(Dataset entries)
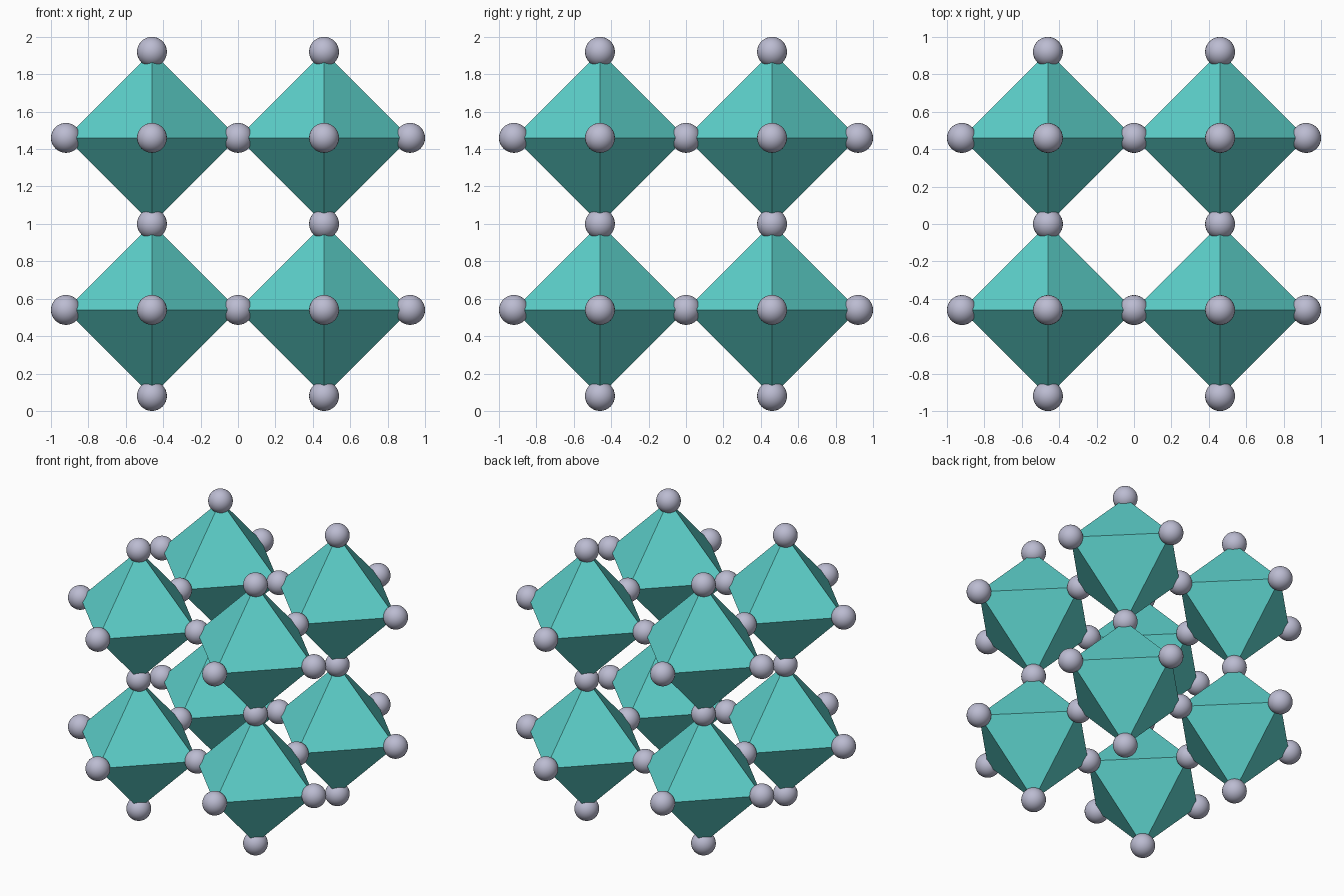
import bpy, bmesh
from mathutils import Matrix, Vector
from itertools import product

cube = bpy.data.objects.get("Cube")
if cube:
    bpy.data.objects.remove(cube, do_unlink=True)

CELL = 0.46   # octahedron centre-to-corner distance
BALL = 0.08   # ball radius
MID = Vector((0, 0, 1))


def material(name, color):
    mat = bpy.data.materials.new(name)
    mat.use_nodes = True
    mat.diffuse_color = color
    mat.node_tree.nodes["Principled BSDF"].inputs["Base Color"].default_value = color
    return mat


def add_object(name, bm, mat, location):
    mesh = bpy.data.meshes.new(name)
    bm.to_mesh(mesh)
    bm.free()
    mesh.materials.append(mat)
    obj = bpy.data.objects.new(name, mesh)
    obj.location = location
    bpy.context.collection.objects.link(obj)
    return obj


teal = material("teal", (0.11, 0.64, 0.60, 1))
grey = material("lavender grey", (0.50, 0.50, 0.64, 1))

AXES = [Vector(row) * sign for row in Matrix.Identity(3) for sign in (-1, 1)]
corners = set()

# Eight flat-faced octahedra that meet corner to corner
for signs in product((-1, 1), repeat=3):
    centre = Vector(signs) * CELL
    bm = bmesh.new()
    for axis in AXES:
        bm.verts.new(axis * CELL)
        corners.add(tuple(round(c, 3) + 0.0 for c in centre + axis * CELL))
    bmesh.ops.convex_hull(bm, input=bm.verts)
    bmesh.ops.recalc_face_normals(bm, faces=bm.faces)
    add_object("octahedron", bm, teal, centre + MID)

# One smooth ball on every corner, shared where two octahedra touch
for corner in sorted(corners):
    bm = bmesh.new()
    bmesh.ops.create_uvsphere(bm, u_segments=32, v_segments=16, radius=BALL)
    for face in bm.faces:
        face.smooth = True
    add_object("corner_ball", bm, grey, Vector(corner) + MID)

◆ DIRECTIONS: Start at the line containing "for axis in". Repeat it and each line after it, word for word, to the end of the records.

◆ COMPLETED EXERCISE:
    for axis in AXES:
        bm.verts.new(axis * CELL)
        corners.add(tuple(round(c, 3) + 0.0 for c in centre + axis * CELL))
    bmesh.ops.convex_hull(bm, input=bm.verts)
    bmesh.ops.recalc_face_normals(bm, faces=bm.faces)
    add_object("octahedron", bm, teal, centre + MID)

# One smooth ball on every corner, shared where two octahedra touch
for corner in sorted(corners):
    bm = bmesh.new()
    bmesh.ops.create_uvsphere(bm, u_segments=32, v_segments=16, radius=BALL)
    for face in bm.faces:
        face.smooth = True
    add_object("corner_ball", bm, grey, Vector(corner) + MID)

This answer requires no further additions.